Fig. 1 Multivariable analysis of 2-year cause-specific total knee arthroplasty revision with use of robotic assistance compared with conventional arthroplasty OR, odds ratio; CI, confidence interval
Courtesy of Lucas Nikkel, MD


Published 3/8/2024
Rebecca Araujo

AJRR Study: Robotic Assistance Does Not Reduce Risk of Revision in Cementless Total Knee Arthroplasty

A study presented at the AAOS 2024 Annual Meeting investigated the benefit of robotic assistance as measured by risk of revision 2 years after total knee arthroplasty (TKA) with cementless fixation in patients aged 65 years or older, using data from the American Joint Replacement Registry (AJRR). The findings were presented by Lucas Nikkel, MD, assistant professor of orthopaedic surgery at Johns Hopkins University.

According to Dr. Nikkel, “Multiple studies continue to note dissatisfaction among some percentage of patients after knee replacement operations, and at a much higher rate than following hip replacement.” He noted an “explosion of interest” in the use of robotic technology and cementless components for this procedure. However, “Many of the studies on robotic assistance have been small or authors have had significant financial conflicts, and marketing has amplified the idea and implication that precise and accurate bone cuts make for a better knee replacement,” he told AAOS Now Daily Edition.

The investigators assessed data from 9,220 cases of patients aged 65 or older who underwent primary TKA for osteoarthritis with cementless femoral and tibial components between January 2017 and March 2020. The study utilized Medicare claims data to assess 2-year outcomes. Robotic assistance was used in 44.8 percent of cases.

“The major findings of the study were that there was no difference in risk of revision 2 years after the knee replacement with or without use of robotic assistance when using cementless knee replacement implants,” Dr. Nikkel summarized. The rate of all-cause 2-year revision was 1.16 percent with robotic TKA versus 1.3 percent with conventional TKA (P = 0.6), with no statistical difference in a mixed-effects logistic regression analysis (P = 0.4).

Though he noted surprise at this outcome, Dr. Nikkel acknowledged, “This finding is in line with data we previously published looking at the effect of robotic assistance on revision risk 2 years after knee replacement surgery among all types of implants [Kirchner et al., Clinical Orthopaedics and Related Research, November 2023] and in line with findings from the Australian Orthopaedic Association National Joint Replacement Registry, which found similar risk of revision with and without robotic assistance, although they did not stratify by cemented or cementless fixation methods.”

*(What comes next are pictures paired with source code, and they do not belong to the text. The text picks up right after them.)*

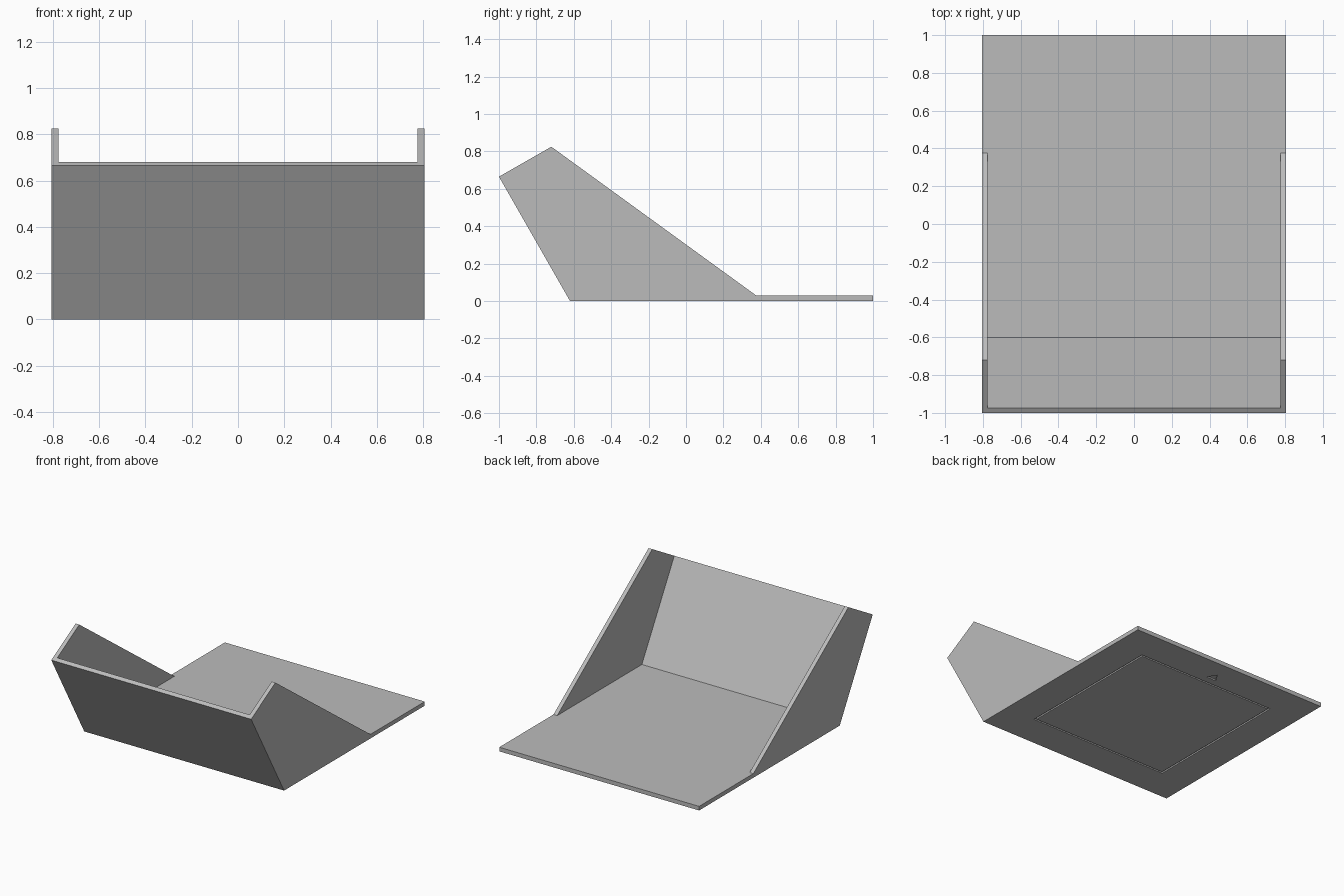
import bpy, bmesh

cube = bpy.data.objects.get("Cube")
if cube:
    bpy.data.objects.remove(cube, do_unlink=True)

grey = bpy.data.materials.new("plain_grey")
grey.use_nodes = True
colour = (0.5, 0.5, 0.5, 1)
grey.diffuse_color = colour
grey.node_tree.nodes["Principled BSDF"].inputs["Base Color"].default_value = colour

HALF, INNER, FLOOR = 0.806, 0.776, 0.03


def prism(name, corners, offset):
    """Extrude a closed outline of 3D corners by an offset vector."""
    bm = bmesh.new()
    face = bm.faces.new([bm.verts.new(c) for c in corners])
    moved = bmesh.ops.extrude_face_region(bm, geom=[face])["geom"]
    bmesh.ops.translate(bm, vec=offset,
                        verts=[v for v in moved if isinstance(v, bmesh.types.BMVert)])
    bmesh.ops.recalc_face_normals(bm, faces=bm.faces)
    mesh = bpy.data.meshes.new(name)
    bm.to_mesh(mesh)
    bm.free()
    mesh.materials.append(grey)
    obj = bpy.data.objects.new(name, mesh)
    bpy.context.collection.objects.link(obj)
    return obj


def across(name, profile, half):
    return prism(name, [(-half, y, z) for y, z in profile], (2 * half, 0, 0))


def carve(target, cutter):
    mod = target.modifiers.new(cutter.name, "BOOLEAN")
    mod.operation, mod.solver, mod.object = "DIFFERENCE", "EXACT", cutter
    cutter.hide_render = True
    cutter.hide_viewport = True
    cutter.display_type = "WIRE"


# Tray body: flat floor, leaning front panel and tapering side walls
tray = across("tray_body", [(-0.62, 0), (1, 0), (1, FLOOR), (0.375, FLOOR),
                            (-0.72, 0.825), (-1, 0.665)], HALF)

# Hollow between the side walls
carve(tray, across("hollow_cutter", [(-0.6, FLOOR), (0.45, FLOOR), (0.45, 1.2),
                                     (-1.273, 1.2)], INNER))

# Thin rectangular groove under the floor
GX, Y0, Y1, W, DEPTH = 0.565, -0.377, 0.757, 0.012, 0.01


def box_cutter(name, x0, x1, y0, y1):
    return prism(name, [(x0, y0, -0.02), (x1, y0, -0.02), (x1, y1, -0.02),
                        (x0, y1, -0.02)], (0, 0, 0.02 + DEPTH))


for side, x in (("right", -GX), ("left", GX - W)):
    carve(tray, box_cutter(side + "_groove_cutter", x, x + W, Y0, Y1))
for end, y in (("front", Y0), ("back", Y1 - W)):
    carve(tray, box_cutter(end + "_groove_cutter", -GX, GX, y, y + W))

# Small triangular pointer recess near the back edge
carve(tray, prism("pointer_cutter", [(-0.04, 0.81, -0.02), (0.04, 0.81, -0.02),
                                     (0, 0.875, -0.02)], (0, 0, 0.02 + DEPTH)))

# Bake the cuts, then drop the helpers
bpy.context.view_layer.update()
depsgraph = bpy.context.evaluated_depsgraph_get()
baked = bpy.data.meshes.new_from_object(tray.evaluated_get(depsgraph))
cutters = [m.object for m in tray.modifiers]
tray.modifiers.clear()
tray.data = baked
for cutter in cutters:
    bpy.data.objects.remove(cutter, do_unlink=True)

Dr. Nikkel also said, given that “cementless implants are often used in younger patients with better bone quality, we would have expected a slightly higher failure rate of cementless implants in older patients and therefore a greater ability to detect or isolate the benefit of robotic assistance.”

Univariate analysis found that robotic-assisted TKA was associated with a significantly higher risk of revision for infection (P = 0.026) and mechanical loosening (P = 0.03); however, this relationship was attenuated after the researchers controlled for age, sex, and Charlson Comorbidity Index.

The study had several limitations, such as being limited to older patients and only using revision as an endpoint. A small sample size was another limiting factor. “As robotics and cementless implants are both emerging technologies, there were insufficient numbers of patients in the study to determine if specific reasons for revision varied between patients undergoing robotic-assisted and conventional knee replacement,” Dr. Nikkel commented. He also noted insufficient data capture to separately evaluate patient-reported outcome measures at the 2-year follow-up timeframe, which could miss any differences in long-term outcomes.

For future studies, Dr. Nikkel advised looking at other outcomes apart from revision and loosening to gauge the benefit of robotic assistance. “Revision knee replacement surgery is not the only important metric in patient outcome after knee replacement surgery; range of motion, sensation of stability, forgotten joint score, and rate of recovery are all important areas of future study, and robotic assistance has the potential to improve outcomes in these areas,” he said.

Paper 309 will be presented during Adult Reconstruction Knee IV, 11 a.m. on Thursday in West, Room 2001.

Dr. Nikkel’s coauthors of “Effect of Robotic Assistance on Early Revisions and Aseptic Loosening in Cementless Total Knee Arthroplasty: An Analysis of the American Joint Replacement Registry” are Gregory J. Kirchner, MD, MPH; Jeffrey B. Stambough, MD; Emily Jimenez, MPH; and Kyle Mullen, MPH.

Rebecca Araujo is the managing editor of AAOS Now. She can be reached at


  1. Kirchner GJ, Stambough JB, Jimenez E, et al: Robotic-assisted TKA is not associated with decreased odds of early revision: an analysis of the American Joint Replacement Registry. Clin Orthop Relat Res 2023;482(2):303-10.